Phenome-Wide Association Studies to inform therapeutic development at Novartis Institutes for Biomedical Research
Principal Investigator: Dr Jason Laramie
Approved Research ID: 33087
Approval date: September 3rd 2018

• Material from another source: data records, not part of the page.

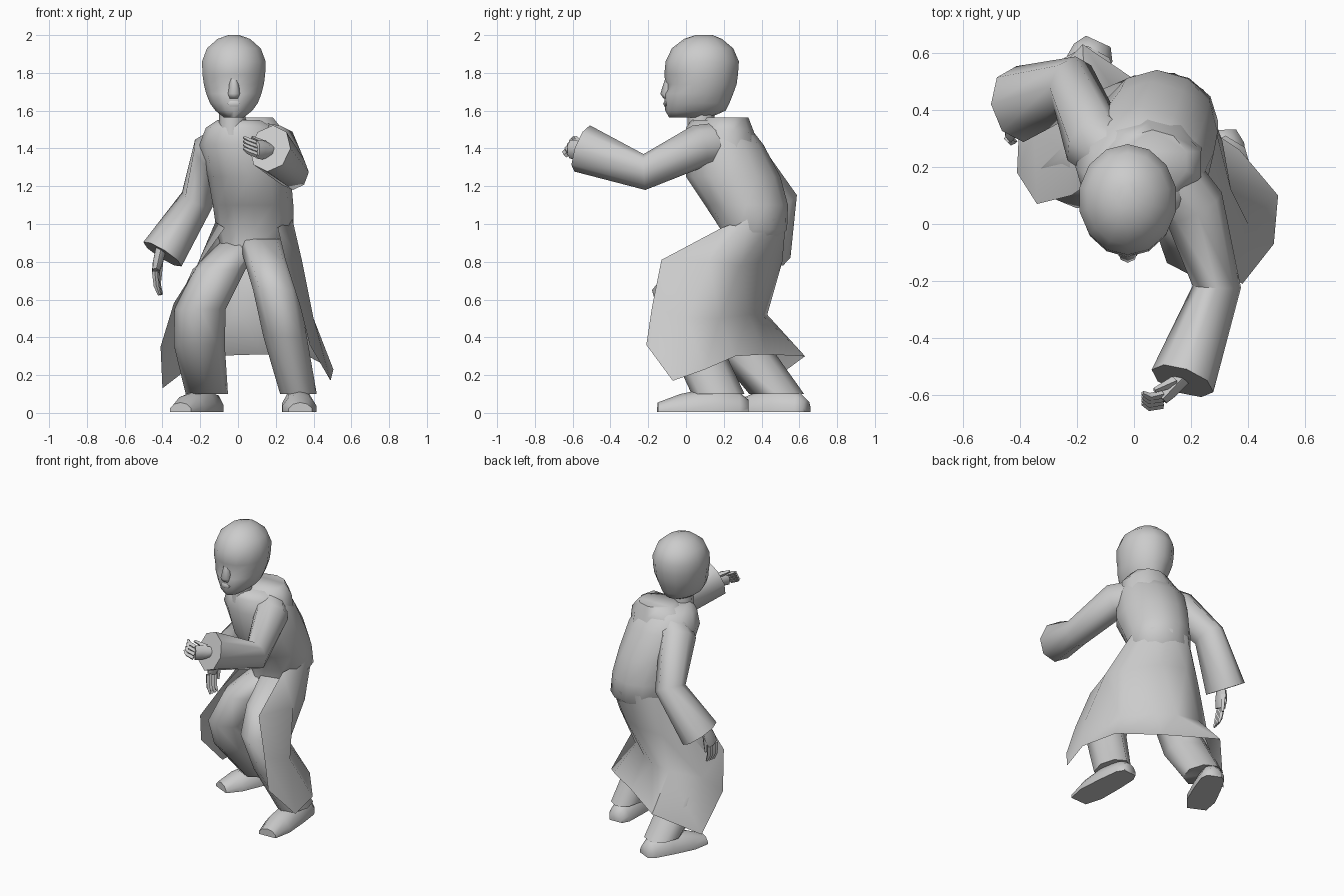
import bpy
import bmesh
from math import sin, cos, pi, radians
from mathutils import Vector

default_cube = bpy.data.objects.get("Cube")
if default_cube:
    bpy.data.objects.remove(default_cube, do_unlink=True)

# One plain grey for the whole figure
grey = bpy.data.materials.new("plain_grey")
grey.use_nodes = True
grey.diffuse_color = (0.6, 0.6, 0.6, 1)
grey.node_tree.nodes["Principled BSDF"].inputs["Base Color"].default_value = (0.6, 0.6, 0.6, 1)


def finish(name, bm):
    """Turn a bmesh into a named, softly shaded object."""
    bmesh.ops.recalc_face_normals(bm, faces=bm.faces)
    mesh = bpy.data.meshes.new(name)
    bm.to_mesh(mesh)
    bm.free()
    mesh.materials.append(grey)
    obj = bpy.data.objects.new(name, mesh)
    bpy.context.collection.objects.link(obj)
    bpy.ops.object.select_all(action='DESELECT')
    obj.select_set(True)
    bpy.context.view_layer.objects.active = obj
    bpy.ops.object.shade_smooth_by_angle(angle=radians(60))


def bridge(bm, rows, closed):
    """Fill quads between neighbouring rows of vertices."""
    count = len(rows[0])
    for low, high in zip(rows, rows[1:]):
        for i in range(count if closed else count - 1):
            j = (i + 1) % count
            bm.faces.new((low[i], low[j], high[j], high[i]))


def loft(name, sections, sides=8, ref=None, floor=None, adjust=None):
    """Skin ellipses (x, y, z, side radius, other radius) along a path.
    With ref the ellipses face along the path, without it they lie flat."""
    bm = bmesh.new()
    centres = [Vector(s[:3]) for s in sections]
    rows = []
    for k, (centre, section) in enumerate(zip(centres, sections)):
        side, other = Vector((1, 0, 0)), Vector((0, 1, 0))
        if ref:
            ahead = centres[min(k + 1, len(centres) - 1)] - centre
            behind = centre - centres[max(k - 1, 0)]
            tangent = (ahead.normalized() + behind.normalized()).normalized()
            side = tangent.cross(Vector(ref)).normalized()
            other = side.cross(tangent)
        row = []
        for i in range(sides):
            a = 2 * pi * i / sides - pi / 2
            p = centre + side * section[3] * cos(a) + other * section[4] * sin(a)
            if floor is not None:
                p.z = max(p.z, floor)
            if adjust:
                p = adjust(p, k, i)
            row.append(bm.verts.new(p))
        rows.append(row)
    bridge(bm, rows, True)
    bm.faces.new(rows[0])
    bm.faces.new(rows[-1])
    finish(name, bm)


UP, BACK = (0, 0, 1), (0, 1, 0)
FACE_X = -0.022

# Head: height, front, back, half width
head_profile = [
    (1.565, -.09, .13, .055), (1.6, -.11, .21, .1), (1.64, -.113, .23, .13),
    (1.69, -.116, .25, .15), (1.74, -.108, .268, .163), (1.79, -.115, .275, .17),
    (1.86, -.108, .28, .173), (1.93, -.075, .25, .146), (1.98, -.01, .19, .088),
    (2, .05, .14, .03)]
EYE_ROW, HEAD_SIDES = 4, 14


def sink_eyes(p, row, i):
    if row == EYE_ROW and i in (1, HEAD_SIDES - 1):
        p.y += 0.02
    return p


loft("head", [(FACE_X, (f + b) / 2, z, w, (b - f) / 2) for z, f, b, w in head_profile],
     HEAD_SIDES, adjust=sink_eyes)
loft("nose", [(FACE_X, -.09, 1.77, .02, .02), (FACE_X, -.098, 1.69, .035, .038),
              (FACE_X, -.095, 1.665, .028, .024)], 8)
loft("lips", [(FACE_X, -.1, 1.65, .025, .015), (FACE_X, -.103, 1.637, .038, .018),
              (FACE_X, -.1, 1.622, .025, .015)], 6)
loft("neck", [(-.03, .08, 1.47, .075, .075), (-.03, .08, 1.62, .068, .07)], 8)

# Robe body, leaning forward from the hips
loft("robe_body", [
    (.05, .3, .83, .13, .11), (.09, .36, .97, .205, .175), (.08, .32, 1.1, .213, .22),
    (.06, .25, 1.25, .22, .25), (.025, .2, 1.42, .23, .21), (.02, .17, 1.51, .19, .17),
    (.01, .15, 1.55, .12, .12)], 12)
# Folded hood lying behind the neck
loft("hood", [(.04, .22, 1.36, .21, .185), (.05, .21, 1.5, .195, .145),
              (.065, .22, 1.565, .125, .11)], 10)

# Open skirt: rows from waist to hem, each running from the left front edge
# round the back to the right front edge
skirt_rows = [
    [(.21, .19, .98), (.287, .33, 1.03), (.245, .47, 1.03), (.14, .53, 1.03),
     (0, .52, 1.03), (-.09, .44, 1.03), (-.12, .32, 1.01), (-.07, .2, .98)],
    [(.25, -.13, .81), (.34, .12, .8), (.31, .29, .78), (.15, .45, .8),
     (0, .51, .8), (-.14, .46, .77), (-.23, .25, .75), (-.22, .1, .77)],
    [(.33, -.18, .56), (.4, 0, .5), (.26, .18, .5), (.09, .33, .52),
     (-.02, .4, .52), (-.17, .43, .52), (-.35, .32, .48), (-.34, .07, .58)],
    [(.38, -.21, .36), (.49, -.07, .17), (.505, .1, .23), (.37, .26, .3),
     (.13, .42, .31), (-.18, .63, .3), (-.4, .4, .13), (-.41, .18, .35)]]
bm = bmesh.new()
bridge(bm, [[bm.verts.new(p) for p in row] for row in skirt_rows], False)
finish("robe_skirt", bm)

# Wide sleeves
loft("left_sleeve", [(.1, .2, 1.42, .11, .12), (.21, .06, 1.41, .11, .115),
                     (.29, -.22, 1.275, .085, .095), (.17, -.55, 1.4, .115, .13)], 8, UP)
loft("right_sleeve", [(-.06, .22, 1.43, .1, .11), (-.14, .29, 1.38, .11, .12),
                      (-.215, .48, 1.13, .09, .11), (-.4, .42, .84, .12, .135)], 8, BACK)


def hand(side, wrist, knuckles, tips, spread, ref):
    """Palm, four fingers fanned along spread, and a thumb."""
    wrist, knuckles, tips, spread = map(Vector, (wrist, knuckles, tips, spread))
    loft(side + "_palm", [(*wrist, .032, .035), (*wrist.lerp(knuckles, .6), .03, .052),
                          (*knuckles, .022, .048)], 6, ref)
    for i in range(4):
        base = knuckles + spread * (i - 1.5)
        end = tips + spread * (i - 1.5)
        middle = base.lerp(end, .5) + (knuckles - wrist) * .15
        loft(f"{side}_finger_{i + 1}", [(*base, .015, .015), (*middle, .014, .014),
                                        (*end, .008, .008)], 4, ref)
    start = wrist.lerp(knuckles, .4) + spread * 1.5
    end = knuckles.lerp(tips, .4) + spread * 2.5
    loft(side + "_thumb", [(*start, .02, .02), (*end, .009, .009)], 4, ref)


hand("left", (.17, -.54, 1.39), (.1, -.615, 1.395), (.03, -.61, 1.43), (0, .012, .02), UP)
hand("right", (-.41, .37, .86), (-.435, .33, .75), (-.41, .32, .625), (.004, .02, 0), BACK)

# Trousers, bent at the knees, with level hems
loft("left_leg", [(.12, .3, .92, .12, .13), (.155, .13, .8, .12, .19),
                  (.2, -.03, .65, .12, .15), (.25, .03, .4, .115, .14),
                  (.32, .17, .1, .097, .14)])
loft("right_leg", [(.02, .34, .9, .12, .13), (-.1, .24, .76, .14, .16),
                   (-.2, .19, .55, .135, .135), (-.205, .28, .36, .135, .16),
                   (-.165, .48, .1, .112, .145)])


def shoe(name, heel, toe):
    """Flat-soled shoe from heel to toe."""
    heel, toe = Vector(heel), Vector(toe)
    shape = [(0, .05, .06), (.1, .078, .1), (.4, .09, .125), (.75, .095, .09), (1, .065, .045)]
    loft(name, [(*heel.lerp(toe, t), w, h) for t, w, h in shape], 10, UP, floor=.005)


shoe("left_shoe", (.31, .33, .01), (.33, -.15, .01))
shoe("right_shoe", (-.125, .64, .01), (-.305, .25, .01))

Biology is highly complex, with many interdependent and interacting processes, whose modulation can have various effects. Thus, a single pharmacotherapy can treat multiple (possibly unrelated) clinical disorders, and a single disease may benefit from multiple therapies, owing to its multifactorial etiology. This study aims to use UK Biobank resources to (i) identify disorders that may benefit from existing pharmacotherapies, (ii) prioritize complementary targets for existing indications, and (iii) evaluate unanticipated adverse effects of target modulation. We will conduct a Phenome-Wide Association Study (PheWAS) of genetic variation in genes related to select drug targets in relation to available clinical phenotypes. This study is directly aimed at increasing the number and range of disorders being tested in clinical trials with pharmacotherapies under development at Novartis Institutes for Biomedical Research. The ultimate goal is to increase the number of people whose illnesses can be treated effectively with pharmacotherapies, which is part of the core mission of the UK Biobank. Because the UK Biobank is such a large phenotypically-rich population- based resource, this one investigation we propose has the potential to fuel numerous parallel indication efforts across Novartis research disease areas. Common variation in genes related to drug targets will be tested for association with all available traits collected in the UK Biobank, including but not limited to hospital codes, physical and cognitive function measures, imaging derived phenotypes, molecular & cellular test results and psychosocial & mental health information. We will also derive traits related to tendon disease, activity measured by accelerometers, and use machine learning to examine retinal and liver imaging. Over the three year study period, these results will contribute to drug development by using human data to prioritize targets and their primary indications, understand potential safety concerns, and stratify patients.